■ **About this task**
Scan the records below for the string "link" and return every line where it appears.
Segment Start: Available data
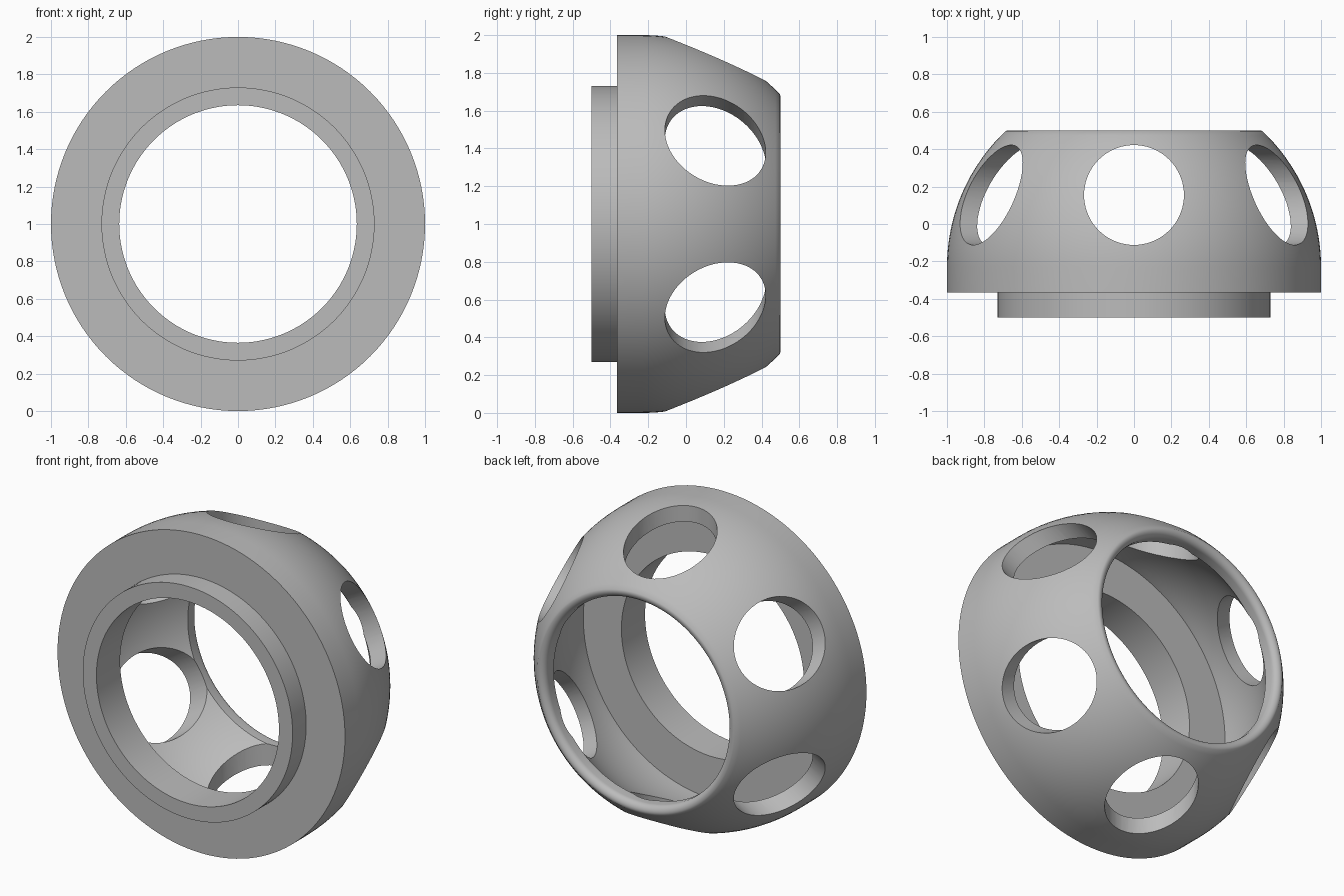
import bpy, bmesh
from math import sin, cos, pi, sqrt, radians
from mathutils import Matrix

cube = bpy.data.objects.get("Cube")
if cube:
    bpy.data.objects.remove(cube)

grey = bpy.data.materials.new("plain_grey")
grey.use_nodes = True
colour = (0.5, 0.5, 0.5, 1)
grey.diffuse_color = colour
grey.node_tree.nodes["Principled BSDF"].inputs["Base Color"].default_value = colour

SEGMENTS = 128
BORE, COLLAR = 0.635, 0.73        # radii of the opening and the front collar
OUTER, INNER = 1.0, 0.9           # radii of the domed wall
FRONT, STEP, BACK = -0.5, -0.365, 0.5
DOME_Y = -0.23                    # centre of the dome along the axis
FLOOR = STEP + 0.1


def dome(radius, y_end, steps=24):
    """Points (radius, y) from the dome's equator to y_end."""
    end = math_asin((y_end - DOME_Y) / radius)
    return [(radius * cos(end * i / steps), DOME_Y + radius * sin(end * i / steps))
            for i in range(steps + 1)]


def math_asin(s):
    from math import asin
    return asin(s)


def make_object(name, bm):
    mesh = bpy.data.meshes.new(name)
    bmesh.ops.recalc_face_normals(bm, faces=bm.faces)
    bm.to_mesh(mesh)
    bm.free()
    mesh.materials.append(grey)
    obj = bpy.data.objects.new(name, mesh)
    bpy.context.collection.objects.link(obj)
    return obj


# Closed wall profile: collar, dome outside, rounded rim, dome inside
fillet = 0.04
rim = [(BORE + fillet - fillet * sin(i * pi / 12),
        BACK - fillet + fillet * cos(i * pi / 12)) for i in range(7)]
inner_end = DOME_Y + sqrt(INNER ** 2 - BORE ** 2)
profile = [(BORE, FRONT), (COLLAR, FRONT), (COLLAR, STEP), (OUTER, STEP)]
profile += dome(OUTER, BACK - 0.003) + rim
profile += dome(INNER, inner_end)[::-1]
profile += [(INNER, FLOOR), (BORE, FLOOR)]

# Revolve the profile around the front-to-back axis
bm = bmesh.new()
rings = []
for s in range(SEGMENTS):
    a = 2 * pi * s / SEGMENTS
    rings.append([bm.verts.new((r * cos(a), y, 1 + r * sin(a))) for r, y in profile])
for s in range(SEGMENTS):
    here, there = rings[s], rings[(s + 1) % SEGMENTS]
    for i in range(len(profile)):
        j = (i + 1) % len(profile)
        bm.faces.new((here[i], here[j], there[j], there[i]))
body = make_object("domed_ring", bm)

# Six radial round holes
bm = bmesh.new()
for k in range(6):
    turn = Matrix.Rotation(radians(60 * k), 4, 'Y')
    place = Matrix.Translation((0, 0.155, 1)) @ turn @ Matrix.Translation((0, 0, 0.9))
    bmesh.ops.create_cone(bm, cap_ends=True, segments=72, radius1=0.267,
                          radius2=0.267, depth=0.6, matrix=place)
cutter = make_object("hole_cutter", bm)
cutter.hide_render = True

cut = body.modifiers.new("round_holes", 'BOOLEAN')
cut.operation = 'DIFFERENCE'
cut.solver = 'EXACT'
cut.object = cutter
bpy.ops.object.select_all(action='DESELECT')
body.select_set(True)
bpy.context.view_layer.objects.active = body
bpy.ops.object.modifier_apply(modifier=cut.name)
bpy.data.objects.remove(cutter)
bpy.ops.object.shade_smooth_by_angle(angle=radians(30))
Segment End: Available data
Segment Start: Available data
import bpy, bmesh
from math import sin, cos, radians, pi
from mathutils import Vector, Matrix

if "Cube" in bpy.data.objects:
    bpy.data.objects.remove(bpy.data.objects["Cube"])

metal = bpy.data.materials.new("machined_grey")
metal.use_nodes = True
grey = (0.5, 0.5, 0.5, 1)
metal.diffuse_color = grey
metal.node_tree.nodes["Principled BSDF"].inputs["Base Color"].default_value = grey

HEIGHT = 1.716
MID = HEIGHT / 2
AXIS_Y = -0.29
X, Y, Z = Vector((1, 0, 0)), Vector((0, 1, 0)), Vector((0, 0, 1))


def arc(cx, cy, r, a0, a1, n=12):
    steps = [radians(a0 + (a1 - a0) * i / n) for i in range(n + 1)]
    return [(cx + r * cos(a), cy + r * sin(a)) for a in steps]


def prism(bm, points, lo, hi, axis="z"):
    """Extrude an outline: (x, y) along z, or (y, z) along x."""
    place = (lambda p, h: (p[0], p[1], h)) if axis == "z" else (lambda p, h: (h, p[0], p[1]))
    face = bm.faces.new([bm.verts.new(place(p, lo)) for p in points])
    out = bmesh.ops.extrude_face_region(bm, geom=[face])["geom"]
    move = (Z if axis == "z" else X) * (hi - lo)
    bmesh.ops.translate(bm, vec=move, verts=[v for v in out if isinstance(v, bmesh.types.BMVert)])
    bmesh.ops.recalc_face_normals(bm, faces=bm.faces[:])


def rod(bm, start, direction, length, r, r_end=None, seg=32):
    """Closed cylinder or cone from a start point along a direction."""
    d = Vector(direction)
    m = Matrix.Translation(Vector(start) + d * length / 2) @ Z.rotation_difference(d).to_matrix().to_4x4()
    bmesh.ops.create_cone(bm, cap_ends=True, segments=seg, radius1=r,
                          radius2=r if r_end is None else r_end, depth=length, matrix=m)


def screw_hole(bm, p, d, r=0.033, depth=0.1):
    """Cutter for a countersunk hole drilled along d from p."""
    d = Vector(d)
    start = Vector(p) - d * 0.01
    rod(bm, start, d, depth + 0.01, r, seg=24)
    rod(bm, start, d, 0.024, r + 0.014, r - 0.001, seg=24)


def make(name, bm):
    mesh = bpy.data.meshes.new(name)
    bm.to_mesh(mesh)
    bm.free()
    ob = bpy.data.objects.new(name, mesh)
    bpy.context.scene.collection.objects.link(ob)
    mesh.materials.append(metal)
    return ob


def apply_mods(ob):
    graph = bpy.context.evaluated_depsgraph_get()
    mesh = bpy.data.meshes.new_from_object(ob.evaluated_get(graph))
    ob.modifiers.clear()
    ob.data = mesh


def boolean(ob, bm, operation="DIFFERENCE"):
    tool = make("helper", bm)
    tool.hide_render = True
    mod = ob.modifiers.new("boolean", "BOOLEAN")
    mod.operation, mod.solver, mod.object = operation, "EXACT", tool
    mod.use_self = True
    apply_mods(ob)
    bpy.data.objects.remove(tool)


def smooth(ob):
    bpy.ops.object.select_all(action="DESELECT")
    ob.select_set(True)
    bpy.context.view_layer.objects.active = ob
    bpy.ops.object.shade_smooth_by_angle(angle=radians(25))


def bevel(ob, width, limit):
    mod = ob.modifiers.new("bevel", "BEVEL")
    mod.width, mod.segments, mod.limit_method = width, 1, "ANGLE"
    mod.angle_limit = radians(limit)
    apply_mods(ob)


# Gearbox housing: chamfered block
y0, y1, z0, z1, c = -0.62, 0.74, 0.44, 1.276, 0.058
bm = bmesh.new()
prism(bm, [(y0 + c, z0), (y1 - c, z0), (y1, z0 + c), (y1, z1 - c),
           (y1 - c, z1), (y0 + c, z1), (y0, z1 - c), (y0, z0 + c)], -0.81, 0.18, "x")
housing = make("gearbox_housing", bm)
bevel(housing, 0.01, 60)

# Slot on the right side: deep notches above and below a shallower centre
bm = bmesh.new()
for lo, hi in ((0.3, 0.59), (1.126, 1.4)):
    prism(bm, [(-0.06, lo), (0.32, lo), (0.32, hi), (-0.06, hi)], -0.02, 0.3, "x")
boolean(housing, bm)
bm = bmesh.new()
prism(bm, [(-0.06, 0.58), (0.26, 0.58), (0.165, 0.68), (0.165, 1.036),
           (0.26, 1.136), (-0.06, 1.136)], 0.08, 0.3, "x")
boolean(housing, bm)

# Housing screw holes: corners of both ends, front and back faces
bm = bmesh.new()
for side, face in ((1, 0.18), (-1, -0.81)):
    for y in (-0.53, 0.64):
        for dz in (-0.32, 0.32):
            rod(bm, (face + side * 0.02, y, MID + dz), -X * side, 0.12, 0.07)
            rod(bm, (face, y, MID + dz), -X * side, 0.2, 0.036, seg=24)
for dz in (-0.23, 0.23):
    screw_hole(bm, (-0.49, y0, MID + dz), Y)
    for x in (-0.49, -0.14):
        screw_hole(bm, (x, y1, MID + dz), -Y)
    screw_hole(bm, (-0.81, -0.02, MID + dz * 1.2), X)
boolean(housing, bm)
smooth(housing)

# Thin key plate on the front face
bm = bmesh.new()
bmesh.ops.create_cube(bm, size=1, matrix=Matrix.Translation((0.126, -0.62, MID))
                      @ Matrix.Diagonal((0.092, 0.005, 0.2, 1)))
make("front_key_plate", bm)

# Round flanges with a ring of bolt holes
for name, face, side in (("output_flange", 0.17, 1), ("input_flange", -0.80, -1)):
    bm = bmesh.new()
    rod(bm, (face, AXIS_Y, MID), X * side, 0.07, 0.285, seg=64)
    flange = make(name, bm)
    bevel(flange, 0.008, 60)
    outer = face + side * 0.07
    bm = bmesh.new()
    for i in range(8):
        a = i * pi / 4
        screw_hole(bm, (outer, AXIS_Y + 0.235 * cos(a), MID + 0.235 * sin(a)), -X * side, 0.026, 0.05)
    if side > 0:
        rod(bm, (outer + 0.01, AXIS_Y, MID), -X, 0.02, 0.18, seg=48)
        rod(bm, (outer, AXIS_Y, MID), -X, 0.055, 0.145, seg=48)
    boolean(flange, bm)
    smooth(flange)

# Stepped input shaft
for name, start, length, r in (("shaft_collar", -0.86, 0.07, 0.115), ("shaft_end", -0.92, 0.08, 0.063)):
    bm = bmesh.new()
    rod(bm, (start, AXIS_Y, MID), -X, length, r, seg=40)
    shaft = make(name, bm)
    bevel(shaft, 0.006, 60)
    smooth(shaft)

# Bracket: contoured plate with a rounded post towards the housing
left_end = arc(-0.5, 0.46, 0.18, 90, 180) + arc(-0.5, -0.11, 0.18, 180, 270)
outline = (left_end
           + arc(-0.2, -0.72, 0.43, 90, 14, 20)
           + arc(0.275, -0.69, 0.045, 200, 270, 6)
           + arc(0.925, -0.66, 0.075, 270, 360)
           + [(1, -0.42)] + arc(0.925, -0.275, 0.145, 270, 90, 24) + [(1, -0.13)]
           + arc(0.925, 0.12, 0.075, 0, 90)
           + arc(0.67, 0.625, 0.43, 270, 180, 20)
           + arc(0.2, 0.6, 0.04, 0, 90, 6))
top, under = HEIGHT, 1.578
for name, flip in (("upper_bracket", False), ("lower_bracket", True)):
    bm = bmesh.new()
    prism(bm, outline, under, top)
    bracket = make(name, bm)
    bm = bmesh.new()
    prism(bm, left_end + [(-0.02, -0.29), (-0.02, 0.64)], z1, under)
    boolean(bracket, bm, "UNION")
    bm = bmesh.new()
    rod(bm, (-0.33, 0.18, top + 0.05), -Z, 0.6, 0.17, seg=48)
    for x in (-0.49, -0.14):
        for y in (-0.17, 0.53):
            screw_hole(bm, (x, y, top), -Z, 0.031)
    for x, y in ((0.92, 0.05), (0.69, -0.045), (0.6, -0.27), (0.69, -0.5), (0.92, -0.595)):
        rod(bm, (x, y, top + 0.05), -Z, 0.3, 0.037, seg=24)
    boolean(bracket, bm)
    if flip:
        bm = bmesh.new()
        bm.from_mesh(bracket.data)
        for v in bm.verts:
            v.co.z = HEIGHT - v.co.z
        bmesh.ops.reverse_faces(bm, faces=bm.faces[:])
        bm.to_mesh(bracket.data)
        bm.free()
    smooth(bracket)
Segment End: Available data
■ **The completed task**
    bpy.context.collection.objects.link(obj)
    bpy.context.scene.collection.objects.link(ob)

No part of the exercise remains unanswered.